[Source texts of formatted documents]
----

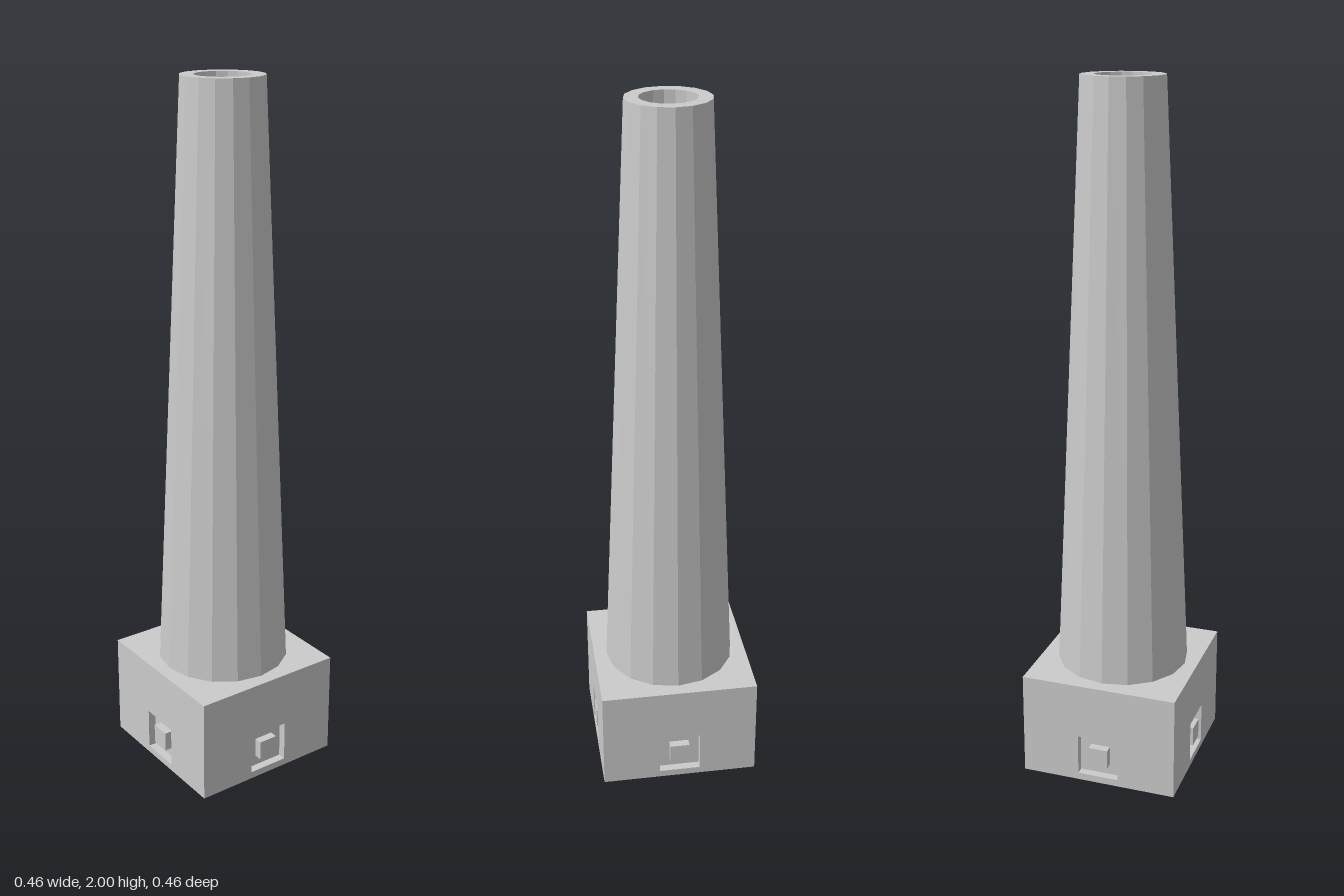
import * as THREE from 'three';

const HALF = 0.231;      // half width of the base
const BASE_H = 0.308;    // height of the base
const HATCH_Y = 0.082;   // centre height of the hatches
const HATCH = 0.122;     // hatch opening
const PLUG = 0.058;      // block inside the opening
const DEPTH = 0.024;     // recess depth

const material = new THREE.MeshStandardMaterial({ color: 0xcccccc, flatShading: true });

function addMesh(parent, name, geometry) {
  const mesh = new THREE.Mesh(geometry, material);
  mesh.name = name;
  parent.add(mesh);
  return mesh;
}

// One wall of the base with its recessed hatch, facing +z
function createWall() {
  const wall = new THREE.Group();
  wall.name = 'baseWall';

  const shape = new THREE.Shape([
    new THREE.Vector2(-HALF, 0), new THREE.Vector2(HALF, 0),
    new THREE.Vector2(HALF, BASE_H), new THREE.Vector2(-HALF, BASE_H),
  ]);
  const h = HATCH / 2;
  shape.holes.push(new THREE.Path([
    new THREE.Vector2(-h, HATCH_Y - h), new THREE.Vector2(-h, HATCH_Y + h),
    new THREE.Vector2(h, HATCH_Y + h), new THREE.Vector2(h, HATCH_Y - h),
  ]));
  const panel = new THREE.ExtrudeGeometry(shape, { depth: DEPTH, bevelEnabled: false });

  // Mitre the hidden rear rim so neighbouring walls meet cleanly
  const p = panel.attributes.position;
  for (let i = 0; i < p.count; i++) {
    if (p.getZ(i) > DEPTH / 2 || Math.abs(p.getX(i)) < HALF - 0.01) continue;
    p.setX(i, Math.sign(p.getX(i)) * (HALF - DEPTH));
    p.setY(i, p.getY(i) < BASE_H / 2 ? 0.01 : BASE_H - 0.01);
  }
  panel.computeVertexNormals();
  addMesh(wall, 'wallPanel', panel).position.z = HALF - DEPTH;

  addMesh(wall, 'hatchRecess', new THREE.PlaneGeometry(HATCH, HATCH))
    .position.set(0, HATCH_Y, HALF - DEPTH);
  addMesh(wall, 'hatchBlock', new THREE.BoxGeometry(PLUG, PLUG, DEPTH))
    .position.set(0, HATCH_Y, HALF - DEPTH / 2);
  return wall;
}

export function createModel() {
  const model = new THREE.Group();
  model.name = 'chimney';

  // Square base: four walls, top and underside
  const base = new THREE.Group();
  base.name = 'base';
  for (let i = 0; i < 4; i++) {
    const wall = createWall();
    wall.rotation.y = i * Math.PI / 2;
    base.add(wall);
  }
  const top = addMesh(base, 'baseTop', new THREE.PlaneGeometry(2 * HALF, 2 * HALF));
  top.rotation.x = -Math.PI / 2;
  top.position.y = BASE_H;
  const underside = addMesh(base, 'baseUnderside', new THREE.PlaneGeometry(2 * HALF, 2 * HALF));
  underside.rotation.x = Math.PI / 2;
  model.add(base);

  // Tapered sixteen-sided stack with a straight flue, open at the top
  const profile = [[0.193, BASE_H], [0.115, 2], [0.077, 2], [0.077, BASE_H]]
    .map(([r, y]) => new THREE.Vector2(r, y));
  addMesh(model, 'stack', new THREE.LatheGeometry(profile, 16));

  return model;
}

----

■ **WHAT THIS TASK INVOLVES**
Each entry must be reproduced word for word, and any image among them left out.

■ **ANSWER BOX**
import * as THREE from 'three';

const HALF = 0.231;      // half width of the base
const BASE_H = 0.308;    // height of the base
const HATCH_Y = 0.082;   // centre height of the hatches
const HATCH = 0.122;     // hatch opening
const PLUG = 0.058;      // block inside the opening
const DEPTH = 0.024;     // recess depth

const material = new THREE.MeshStandardMaterial({ color: 0xcccccc, flatShading: true });

function addMesh(parent, name, geometry) {
  const mesh = new THREE.Mesh(geometry, material);
  mesh.name = name;
  parent.add(mesh);
  return mesh;
}

// One wall of the base with its recessed hatch, facing +z
function createWall() {
  const wall = new THREE.Group();
  wall.name = 'baseWall';

  const shape = new THREE.Shape([
    new THREE.Vector2(-HALF, 0), new THREE.Vector2(HALF, 0),
    new THREE.Vector2(HALF, BASE_H), new THREE.Vector2(-HALF, BASE_H),
  ]);
  const h = HATCH / 2;
  shape.holes.push(new THREE.Path([
    new THREE.Vector2(-h, HATCH_Y - h), new THREE.Vector2(-h, HATCH_Y + h),
    new THREE.Vector2(h, HATCH_Y + h), new THREE.Vector2(h, HATCH_Y - h),
  ]));
  const panel = new THREE.ExtrudeGeometry(shape, { depth: DEPTH, bevelEnabled: false });

  // Mitre the hidden rear rim so neighbouring walls meet cleanly
  const p = panel.attributes.position;
  for (let i = 0; i < p.count; i++) {
    if (p.getZ(i) > DEPTH / 2 || Math.abs(p.getX(i)) < HALF - 0.01) continue;
    p.setX(i, Math.sign(p.getX(i)) * (HALF - DEPTH));
    p.setY(i, p.getY(i) < BASE_H / 2 ? 0.01 : BASE_H - 0.01);
  }
  panel.computeVertexNormals();
  addMesh(wall, 'wallPanel', panel).position.z = HALF - DEPTH;

  addMesh(wall, 'hatchRecess', new THREE.PlaneGeometry(HATCH, HATCH))
    .position.set(0, HATCH_Y, HALF - DEPTH);
  addMesh(wall, 'hatchBlock', new THREE.BoxGeometry(PLUG, PLUG, DEPTH))
    .position.set(0, HATCH_Y, HALF - DEPTH / 2);
  return wall;
}

export function createModel() {
  const model = new THREE.Group();
  model.name = 'chimney';

  // Square base: four walls, top and underside
  const base = new THREE.Group();
  base.name = 'base';
  for (let i = 0; i < 4; i++) {
    const wall = createWall();
    wall.rotation.y = i * Math.PI / 2;
    base.add(wall);
  }
  const top = addMesh(base, 'baseTop', new THREE.PlaneGeometry(2 * HALF, 2 * HALF));
  top.rotation.x = -Math.PI / 2;
  top.position.y = BASE_H;
  const underside = addMesh(base, 'baseUnderside', new THREE.PlaneGeometry(2 * HALF, 2 * HALF));
  underside.rotation.x = Math.PI / 2;
  model.add(base);

  // Tapered sixteen-sided stack with a straight flue, open at the top
  const profile = [[0.193, BASE_H], [0.115, 2], [0.077, 2], [0.077, BASE_H]]
    .map(([r, y]) => new THREE.Vector2(r, y));
  addMesh(model, 'stack', new THREE.LatheGeometry(profile, 16));

  return model;
}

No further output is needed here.